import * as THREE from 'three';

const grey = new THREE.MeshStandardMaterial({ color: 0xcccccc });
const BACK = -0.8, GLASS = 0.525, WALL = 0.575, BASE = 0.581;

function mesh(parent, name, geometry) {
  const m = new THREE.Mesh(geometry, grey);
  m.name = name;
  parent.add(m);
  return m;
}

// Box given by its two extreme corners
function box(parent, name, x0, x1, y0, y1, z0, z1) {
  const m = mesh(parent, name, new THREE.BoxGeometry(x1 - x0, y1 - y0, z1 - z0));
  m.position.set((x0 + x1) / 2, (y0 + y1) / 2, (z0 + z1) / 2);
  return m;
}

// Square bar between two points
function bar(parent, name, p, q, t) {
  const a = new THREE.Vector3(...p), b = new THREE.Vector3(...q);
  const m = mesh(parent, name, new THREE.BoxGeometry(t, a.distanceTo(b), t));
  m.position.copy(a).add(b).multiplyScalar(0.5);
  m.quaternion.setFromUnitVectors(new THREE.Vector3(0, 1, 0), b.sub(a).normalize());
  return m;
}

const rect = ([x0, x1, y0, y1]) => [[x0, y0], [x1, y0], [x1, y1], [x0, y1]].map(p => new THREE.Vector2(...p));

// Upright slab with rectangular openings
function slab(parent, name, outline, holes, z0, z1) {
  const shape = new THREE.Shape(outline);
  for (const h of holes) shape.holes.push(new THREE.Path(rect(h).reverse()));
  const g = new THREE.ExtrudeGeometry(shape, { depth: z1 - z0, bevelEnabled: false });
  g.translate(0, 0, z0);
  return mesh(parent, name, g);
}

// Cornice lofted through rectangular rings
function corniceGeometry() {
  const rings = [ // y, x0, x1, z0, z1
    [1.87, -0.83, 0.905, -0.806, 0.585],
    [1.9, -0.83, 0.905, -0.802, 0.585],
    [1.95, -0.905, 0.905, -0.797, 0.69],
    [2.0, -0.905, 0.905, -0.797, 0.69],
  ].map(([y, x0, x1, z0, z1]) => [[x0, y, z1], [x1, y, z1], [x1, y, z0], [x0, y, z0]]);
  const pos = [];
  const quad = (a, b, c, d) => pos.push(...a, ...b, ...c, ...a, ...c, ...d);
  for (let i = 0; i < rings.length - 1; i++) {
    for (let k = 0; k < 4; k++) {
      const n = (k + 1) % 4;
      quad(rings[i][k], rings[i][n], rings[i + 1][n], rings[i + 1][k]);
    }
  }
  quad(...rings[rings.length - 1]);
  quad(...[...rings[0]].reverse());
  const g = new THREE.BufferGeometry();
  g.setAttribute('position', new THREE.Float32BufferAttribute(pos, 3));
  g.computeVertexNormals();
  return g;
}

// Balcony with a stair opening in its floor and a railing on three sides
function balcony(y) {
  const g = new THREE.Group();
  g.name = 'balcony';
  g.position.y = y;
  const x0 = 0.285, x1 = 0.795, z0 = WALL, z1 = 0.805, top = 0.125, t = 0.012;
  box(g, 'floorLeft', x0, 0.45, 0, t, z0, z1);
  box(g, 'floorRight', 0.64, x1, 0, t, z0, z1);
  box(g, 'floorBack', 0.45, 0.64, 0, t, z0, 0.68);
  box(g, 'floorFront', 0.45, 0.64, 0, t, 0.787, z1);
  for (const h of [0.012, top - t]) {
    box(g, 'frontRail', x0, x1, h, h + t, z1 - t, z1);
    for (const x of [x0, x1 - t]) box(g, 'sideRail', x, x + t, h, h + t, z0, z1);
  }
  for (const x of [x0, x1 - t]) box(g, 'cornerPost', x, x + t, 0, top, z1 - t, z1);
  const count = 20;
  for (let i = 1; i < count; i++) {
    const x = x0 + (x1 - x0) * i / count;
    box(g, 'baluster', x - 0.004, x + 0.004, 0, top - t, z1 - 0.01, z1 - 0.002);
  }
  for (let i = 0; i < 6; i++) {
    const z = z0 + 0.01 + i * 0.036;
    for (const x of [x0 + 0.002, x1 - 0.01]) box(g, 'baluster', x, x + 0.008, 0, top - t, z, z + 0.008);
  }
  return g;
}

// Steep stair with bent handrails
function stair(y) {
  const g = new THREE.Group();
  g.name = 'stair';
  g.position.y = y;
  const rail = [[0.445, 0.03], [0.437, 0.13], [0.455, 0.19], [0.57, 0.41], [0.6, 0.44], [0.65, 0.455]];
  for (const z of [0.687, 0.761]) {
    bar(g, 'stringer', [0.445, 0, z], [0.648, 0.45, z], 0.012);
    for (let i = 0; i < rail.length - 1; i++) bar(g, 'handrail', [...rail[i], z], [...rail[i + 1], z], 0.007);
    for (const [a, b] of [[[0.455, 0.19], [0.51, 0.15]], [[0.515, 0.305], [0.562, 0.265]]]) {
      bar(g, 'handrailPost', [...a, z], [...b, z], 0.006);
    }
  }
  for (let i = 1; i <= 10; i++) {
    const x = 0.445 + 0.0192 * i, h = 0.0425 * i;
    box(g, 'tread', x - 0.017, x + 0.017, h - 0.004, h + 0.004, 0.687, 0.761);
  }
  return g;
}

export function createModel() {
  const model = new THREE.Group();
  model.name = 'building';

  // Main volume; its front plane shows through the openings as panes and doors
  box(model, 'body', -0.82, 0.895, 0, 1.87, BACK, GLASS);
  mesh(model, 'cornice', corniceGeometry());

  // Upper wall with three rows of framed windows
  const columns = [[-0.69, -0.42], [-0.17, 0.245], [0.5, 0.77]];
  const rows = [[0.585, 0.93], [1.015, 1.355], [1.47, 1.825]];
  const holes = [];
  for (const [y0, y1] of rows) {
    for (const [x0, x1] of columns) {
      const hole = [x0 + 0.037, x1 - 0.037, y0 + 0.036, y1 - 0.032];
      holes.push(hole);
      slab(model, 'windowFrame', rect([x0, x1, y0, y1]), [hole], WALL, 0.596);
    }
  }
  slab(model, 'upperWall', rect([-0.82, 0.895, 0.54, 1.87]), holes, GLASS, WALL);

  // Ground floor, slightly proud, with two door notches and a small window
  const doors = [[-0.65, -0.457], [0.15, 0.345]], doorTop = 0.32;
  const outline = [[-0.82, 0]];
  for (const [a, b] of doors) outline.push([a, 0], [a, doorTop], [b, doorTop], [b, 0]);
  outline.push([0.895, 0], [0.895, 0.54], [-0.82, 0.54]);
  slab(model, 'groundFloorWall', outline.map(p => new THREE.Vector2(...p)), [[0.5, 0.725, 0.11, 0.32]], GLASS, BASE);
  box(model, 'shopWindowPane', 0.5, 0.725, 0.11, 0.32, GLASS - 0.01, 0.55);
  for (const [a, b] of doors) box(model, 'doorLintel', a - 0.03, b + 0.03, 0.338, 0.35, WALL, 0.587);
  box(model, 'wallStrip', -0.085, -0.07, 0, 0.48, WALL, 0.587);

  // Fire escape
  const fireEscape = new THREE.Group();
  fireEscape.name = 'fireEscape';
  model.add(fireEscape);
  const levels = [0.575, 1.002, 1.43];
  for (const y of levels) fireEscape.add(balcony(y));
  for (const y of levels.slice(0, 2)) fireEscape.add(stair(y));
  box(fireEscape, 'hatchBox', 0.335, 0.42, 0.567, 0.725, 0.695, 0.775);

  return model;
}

━━━━━━━━━━━━━━━━

Wherever a line in the data above holds "name", copy that line.

Output for this exercise:
function mesh(parent, name, geometry) {
  m.name = name;
function box(parent, name, x0, x1, y0, y1, z0, z1) {
  const m = mesh(parent, name, new THREE.BoxGeometry(x1 - x0, y1 - y0, z1 - z0));
function bar(parent, name, p, q, t) {
  const m = mesh(parent, name, new THREE.BoxGeometry(t, a.distanceTo(b), t));
function slab(parent, name, outline, holes, z0, z1) {
  return mesh(parent, name, g);
  g.name = 'balcony';
  g.name = 'stair';
  model.name = 'building';
  fireEscape.name = 'fireEscape';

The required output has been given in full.